How Laegreid bounced back from mononucleosis
Sturla Holm Laegreid was the revelation of the past season. His composed biathlon and nerves of steel won him seven competitions and uncountable fans around the globe. But the 24-year-old from Norway could only dream about such results some three years ago, when he was diagnosed with mononucleosis and his career was put on hold. On World Health Day, we interviewed him to find out more about his story and and what helped him on his way to regaining his fitness.
I thought it wouldn't affect my competition season. But I was wrong.
BiathlonWorld: How did you find out you had mono?
Sturla Holm Laegreid: After the 2017/2018 season I noticed I had a sore throat, but I didn't think much of it. It wasn't until later, when I got a rash over my whole body, that I went to the doctor. She took some tests and concluded I had mono.
BW: How did you first react to the impossibility to train and compete?
SHL: At first, I thought it wouldn't take long, since my symptoms (rash, sore throat) disappeared quite early and I felt fine. It was also in mid to late April that I was diagnosed, so I thought it wouldn't affect my competition season. But I was wrong. The doctor at the federation was very experienced with mono in athletes, and I followed his advice.
We took blood samples every six weeks to watch the mono in my blood. I wasn't allowed to train until the traces of mono was at a safe low level. Since I didn't feel sick, I thought I would be back in training after just a few months. But that wasn't the case, and I was disappointed time after time by not being let back in training. It wasn't until mid-September that I was allowed to "move", as I wouldn't really call it training. But when December came, my blood values was at an acceptable level, and it was safe for me to start again.
BW: Have you ever been afraid not to be able to come back?
SHL: Those were some really tough months, but I told myself I had to focus on something else.

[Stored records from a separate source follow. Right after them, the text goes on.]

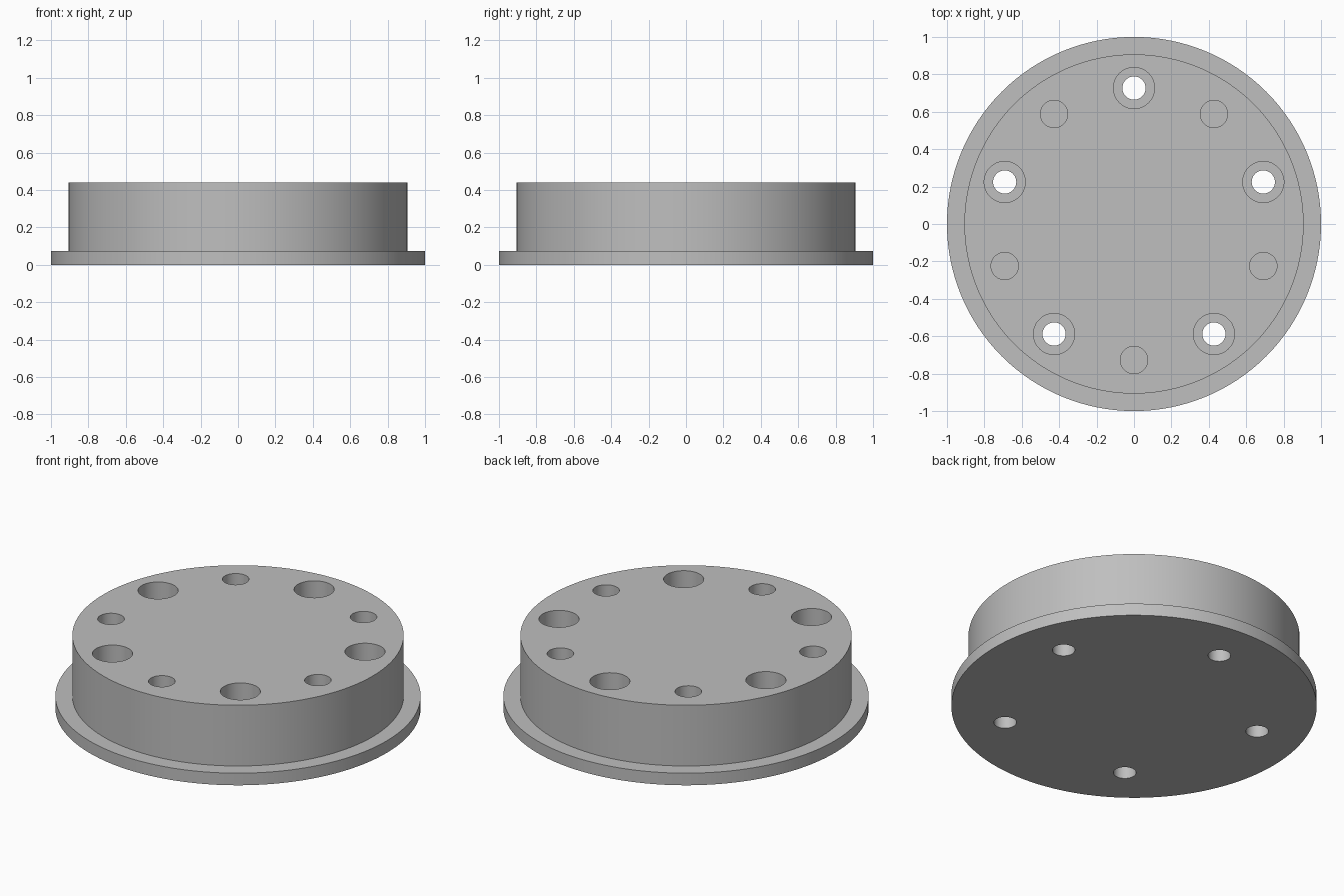
import bpy
import bmesh
from math import cos, sin, radians, tau

old = bpy.data.objects.get("Cube")
if old:
    bpy.data.objects.remove(old, do_unlink=True)

HEIGHT = 0.44
FLANGE_TOP = 0.073
BOLT_CIRCLE = 0.727

grey = bpy.data.materials.new("plain grey")
grey.use_nodes = True
grey.diffuse_color = (0.52, 0.52, 0.52, 1)
grey.node_tree.nodes["Principled BSDF"].inputs["Base Color"].default_value = grey.diffuse_color


def add_turned(bm, profile, segments, centre=(0, 0)):
    """Closed solid turned from (radius, height) points, listed bottom to top."""
    rings = []
    for r, z in profile:
        rings.append([bm.verts.new((centre[0] + r * cos(tau * i / segments),
                                    centre[1] + r * sin(tau * i / segments), z))
                      for i in range(segments)])
    for low, high in zip(rings, rings[1:]):
        for i in range(segments):
            j = (i + 1) % segments
            bm.faces.new((low[i], low[j], high[j], high[i]))
    bm.faces.new(rings[0][::-1])
    bm.faces.new(rings[-1])


def make_object(name, bm):
    mesh = bpy.data.meshes.new(name)
    bm.to_mesh(mesh)
    bm.free()
    mesh.materials.append(grey)
    obj = bpy.data.objects.new(name, mesh)
    bpy.context.collection.objects.link(obj)
    return obj


# Flanged disc
bm = bmesh.new()
add_turned(bm, [(1, 0), (1, FLANGE_TOP), (0.907, FLANGE_TOP), (0.907, HEIGHT)], 128)
disc = make_object("flanged_disc", bm)

# Alternating counterbored through holes and blind holes
through = [(0.062, -0.1), (0.062, 0.22), (0.11, 0.22), (0.11, HEIGHT + 0.1)]
blind = [(0.073, 0.22), (0.073, HEIGHT + 0.1)]
bm = bmesh.new()
for k in range(10):
    angle = radians(90 + 36 * k)
    centre = (BOLT_CIRCLE * cos(angle), BOLT_CIRCLE * sin(angle))
    add_turned(bm, blind if k % 2 else through, 48, centre)
cutter = make_object("hole_cutter", bm)
cutter.hide_render = True

# Cut the holes, then discard the cutter
cut = disc.modifiers.new("holes", "BOOLEAN")
cut.operation = "DIFFERENCE"
cut.solver = "EXACT"
cut.object = cutter
bpy.ops.object.select_all(action="DESELECT")
bpy.context.view_layer.objects.active = disc
disc.select_set(True)
bpy.ops.object.modifier_apply(modifier=cut.name)
bpy.data.objects.remove(cutter, do_unlink=True)
bpy.ops.object.shade_smooth_by_angle(angle=radians(30))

Luckily, biathlon is a combination sport, so I could dedicate all my focus to the shooting and therefore stay positive and motivate. But of course, I was worried that I would never come back from mono.
BW: When and how did you decide to use the chance to focus on something you could still work on, like shooting?
SHL: I had a new coach, Ronny Hafsaas, so I wanted to make a good first impression with him. At our first camp, I therefore had shooting sessions on my own when the others had their physical training, and that sort of became the trend. I used my time and focus to improve the one thing I was still able to work on. Through my shooting I was able to stay motivated through the long sickness period.
BW: What was the process like and what did you study/focus on?
SHL: When the training season begun I was aware that I would not get a normal start. So before our first camp I made some big changes on my rifle and my shooting position. I wanted to try out different approaches to shooting, and I got inspiration from watching other top biathletes, especially the shooting position of Martin Fourcade. This became sort of my project during the summer and early autumn. I had a lot of time at hand, and I spent it at the shooting range experimenting with my rifle and shooting position, making valuable experiences and thoughts about shooting that I still benefit from today.
Health is the most important thing you have, take good care of it!
BW: Did you set yourself goals on the road to getting back to full fitness? Or was it impossible due to the tricky nature of mono and therefore it was just "take it day by day"?
SHL: I had to have the day-to-day approach, as I couldn't predict when I would get back in training. But when I was let loose in December, I wanted to be able to do some competitions before the season ended. That was very motivating, and I managed to compete at the end of the season, though my shape was not so good. Still, it was a lot of fun to be "back in business"!
BW: Given your experience, what is a lesson you have learnt and feel like sharing on this world health day?
SHL: What I learnt from my time with mono was not to rush it. Every day without training may feel terrible, and I admit that I was afraid I would not get back to my level. But now I'm very grateful I handled it the way I did. I gave my body time to handle mono without the extra stress of training, and I'm certain that's why I haven't had any repercussions later in life. Health is the most important thing you have, take good care of it!